Naval vessels from the Philippines and the US conducted their first-ever joint sail through waters west of Palawan island in the South China Sea, Reuters reported on Monday, citing the Philippine military and the Armed Forces of the Philippines’ Western Command.

The Philippine Navy’s guided missile frigate BRP
Jose Rizal and the US Navy Alrleigh Burke-class guided missile destroyer USS Ralph Johnson participated in the joint sail, during which ships practiced maneuvering near other vessels, Reuters reported.

The US-Philippines joint naval sail in the South China Sea released the two countries’ intention to enhance their alliance, Ding Duo, deputy director of the Research Center for Oceans Law and Policy at China’s National Institute for South China Sea Studies, told the Global Times on Tuesday.

The more the US intervenes in the South China Sea issue, the more the Philippine policies in the South China Sea will likely swing back and forth, Ding said.

Reuters also linked the operation to China’s interception of Philippine vessels when the latter intruded into waters near the Ren’ai Reef in an attempt to bring illegal building materials to reinforce an old Philippine warship illegally grounded on the Ren’ai Reef since 1999.

The waters which the US and Philippine navies jointly sailed are very close to China’s Nansha Islands, which the Ren’ai Reef is a part of, a Beijing-based military expert who requested anonymity told the Global Times on Tuesday.

After China in late August temporarily allowed transport of food to the Philippines’ grounded warship under humanitarian consideration, tensions are to an extent easing down, but that is not what the US wants to see, the expert said.

Also, Chinese Premier Li Qiang is scheduled to attend the 26th China-ASEAN Summit, the 26th ASEAN Plus Three Summit and the 18th East Asia Summit in Jakarta, Indonesia, from Tuesday to Friday, said Wang Wenbin, a spokesperson at China’s Ministry of Foreign Affairs, at a regular press conference on Friday.

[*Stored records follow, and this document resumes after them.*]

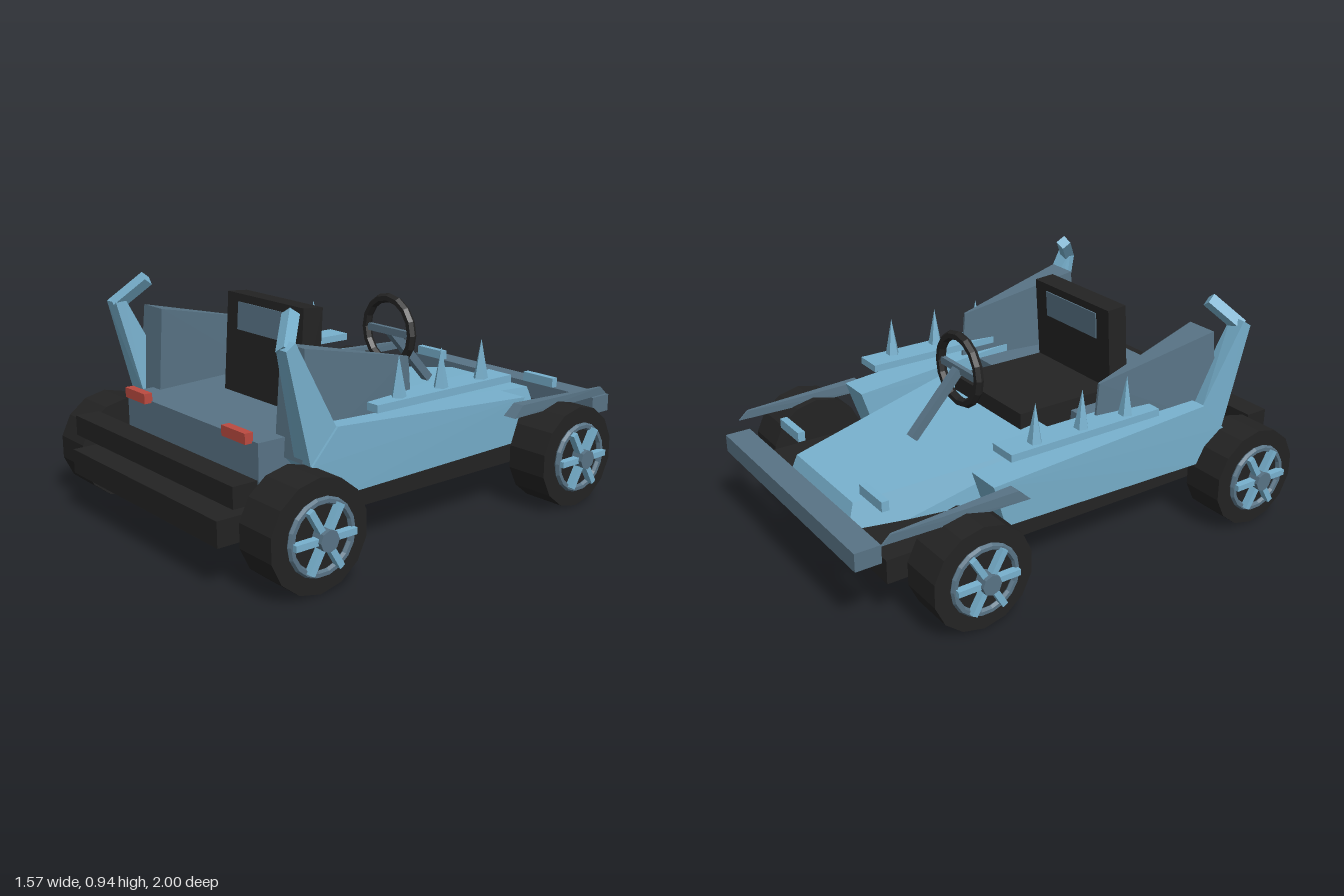
import * as THREE from 'three';
import { ConvexGeometry } from 'three/addons/geometries/ConvexGeometry.js';

export function createModel() {
  const root = new THREE.Group();
  root.name = 'kart';
  const mat = (name, color) => {
    const m = new THREE.MeshStandardMaterial({ color, flatShading: true });
    m.name = name;
    return m;
  };
  const blue = mat('light blue', 0x78b1ce);
  const slate = mat('slate', 0x587385);
  const dark = mat('black', 0x232323);
  const red = mat('red', 0xbb4a40);

  const add = (name, geo, m, pos = [0, 0, 0], parent = root) => {
    const mesh = new THREE.Mesh(geo, m);
    mesh.name = name;
    mesh.position.set(...pos);
    parent.add(mesh);
    return mesh;
  };
  // box given by its limits on each axis
  const box = (name, m, [x0, x1], [y0, y1], [z0, z1], parent = root) =>
    add(name, new THREE.BoxGeometry(x1 - x0, y1 - y0, z1 - z0), m,
      [(x0 + x1) / 2, (y0 + y1) / 2, (z0 + z1) / 2], parent);
  // convex solid from its corners, mirrored by s
  const hull = (name, m, pts, s = 1) =>
    add(name, new ConvexGeometry(pts.map(([x, y, z]) => new THREE.Vector3(x * s, y, z))), m);
  // square bar between two points
  const bar = (name, m, a, b, w, d) => {
    const p = new THREE.Vector3(...a), q = new THREE.Vector3(...b);
    const mesh = add(name, new THREE.BoxGeometry(w, p.distanceTo(q), d), m);
    mesh.position.copy(p).add(q).multiplyScalar(0.5);
    mesh.quaternion.setFromUnitVectors(new THREE.Vector3(0, 1, 0), q.sub(p).normalize());
    return mesh;
  };

  // chassis, bumpers and rear deck
  box('chassis', dark, [-0.51, 0.51], [0.165, 0.262], [-0.855, 1]);
  box('rearBumper', dark, [-0.55, 0.55], [0.305, 0.385], [0.86, 0.96]);
  box('rearDeck', slate, [-0.445, 0.445], [0.285, 0.473], [0.16, 0.78]);
  box('frontWing', slate, [-0.555, 0.555], [0.29, 0.363], [-1, -0.895]);

  // wedge-shaped nose
  const nose = [];
  for (const s of [-1, 1]) {
    nose.push([s * 0.235, 0.36, -0.835], [s * 0.265, 0.185, -0.895],
      [s * 0.41, 0.465, 0], [s * 0.43, 0.27, 0.05]);
  }
  hull('nose', blue, nose);

  // seat
  box('seatCushion', dark, [-0.24, 0.24], [0.39, 0.52], [-0.09, 0.38]);
  const seatBack = new THREE.Group();
  seatBack.name = 'seatBack';
  seatBack.position.set(0, 0.465, 0.405);
  seatBack.rotation.x = -0.07;
  root.add(seatBack);
  box('backrest', dark, [-0.245, 0.245], [0, 0.402], [-0.045, 0.045], seatBack);
  box('backrestPanel', slate, [-0.167, 0.167], [0.26, 0.37], [-0.05, 0.05], seatBack);

  // steering
  add('steeringWheel', new THREE.TorusGeometry(0.14, 0.02, 6, 16), dark, [0, 0.66, -0.218]);
  box('steeringSpoke', slate, [-0.13, 0.13], [0.645, 0.675], [-0.228, -0.208]);
  bar('steeringColumn', slate, [0, 0.66, -0.225], [0, 0.42, -0.445], 0.036, 0.036);

  for (const s of [-1, 1]) {
    const span = (a, b) => (s > 0 ? [a, b] : [-b, -a]);

    // side pod, flaring towards the back
    hull('sidePod', blue, [
      [0.425, 0.265, -0.38], [0.56, 0.265, -0.38], [0.425, 0.45, -0.44], [0.57, 0.45, -0.44],
      [0.44, 0.525, 0.55], [0.6, 0.525, 0.55], [0.44, 0.4, 0.665], [0.6, 0.4, 0.665],
      [0.44, 0.265, 0.55], [0.59, 0.265, 0.55]], s);

    // spiked rail
    box('spikeRail', blue, span(0.445, 0.565), [0.525, 0.555], [-0.36, 0.34]);
    for (const z of [0.203, -0.012, -0.228]) {
      add('spike', new THREE.ConeGeometry(0.032, 0.17, 5), blue, [s * 0.525, 0.628, z]);
    }

    // tapering fin beside the seat
    hull('seatFin', slate, [
      [0.465, 0.45, 0.09], [0.475, 0.45, 0.09], [0.465, 0.685, 0.11], [0.475, 0.685, 0.11],
      [0.395, 0.8, 0.64], [0.53, 0.8, 0.64], [0.39, 0.4, 0.67], [0.55, 0.4, 0.67]], s);

    // rear horn: rising blade and bent tip
    hull('hornBlade', blue, [
      [0.5, 0.5, 0.56], [0.59, 0.52, 0.55], [0.5, 0.4, 0.665], [0.59, 0.4, 0.665],
      [0.535, 0.82, 0.765], [0.6, 0.82, 0.77], [0.525, 0.845, 0.735], [0.6, 0.845, 0.73]], s);
    bar('hornTip', blue, [s * 0.565, 0.81, 0.75], [s * 0.475, 0.915, 0.655], 0.045, 0.045);

    // front fender, pointed forwards
    hull('fender', slate, [
      [0.57, 0.395, -0.32], [0.63, 0.395, -0.32], [0.575, 0.44, -0.37], [0.625, 0.44, -0.37],
      [0.595, 0.425, -0.88], [0.605, 0.425, -0.88], [0.597, 0.39, -0.92], [0.603, 0.39, -0.92]], s);

    // lamps
    box('tailLight', red, span(0.265, 0.41), [0.465, 0.505], [0.775, 0.81]);
    box('headLight', blue, span(0.255, 0.42), [0.4, 0.44], [-0.815, -0.785]);

    // wheels
    for (const z of [0.735, -0.59]) {
      const wheel = new THREE.Group();
      wheel.name = z > 0 ? 'rearWheel' : 'frontWheel';
      wheel.position.set(s * 0.64, 0.208, z);
      wheel.rotation.y = s * Math.PI / 2;
      root.add(wheel);
      const disc = (name, r, m, z0, z1, n) => {
        const g = new THREE.CylinderGeometry(r, r, z1 - z0, n).rotateX(Math.PI / 2);
        return add(name, g, m, [0, 0, (z0 + z1) / 2], wheel);
      };
      disc('tire', 0.208, dark, -0.09, 0.09, 14);
      disc('axle', 0.025, slate, -0.2, -0.08, 8);
      disc('hub', 0.04, slate, 0.09, 0.143, 8);
      add('rim', new THREE.TorusGeometry(0.13, 0.014, 6, 18), slate, [0, 0, 0.097], wheel);
      for (let i = 0; i < 6; i++) {
        const a = i * Math.PI / 3;
        const spoke = add('spoke', new THREE.BoxGeometry(0.1, 0.024, 0.03), blue,
          [Math.cos(a) * 0.08, Math.sin(a) * 0.08, 0.113], wheel);
        spoke.rotation.z = a;
      }
    }
  }
  return root;
}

Given this situation, the US-Philippines joint naval voyage clearly aimed to incite the Philippine hardliners to maintain a tough attitude, confront China and to make the Philippines a US military forward outpost on China’s doorsteps, analysts said.

The joint sail before the ASEAN summit is also a signal to ASEAN members in an attempt to influence their positions, Ding said.

It is a provocative move that again shows the US is the biggest source of instability in the South China Sea, Ding said.

The US also
rallied other countries from outside of the region, including Japan and Australia, to hold joint drills in the South China Sea in August in an apparent support to the Philippines.

However, being tied onto the US chariot of confronting China does not fit in the Philippines’ national interests of economic development, nor will the Philippines gain benefits if a military conflict breaks out in the region, in which the Philippines could be used by the US as a forward deployment and suffer from the flames of war, experts said.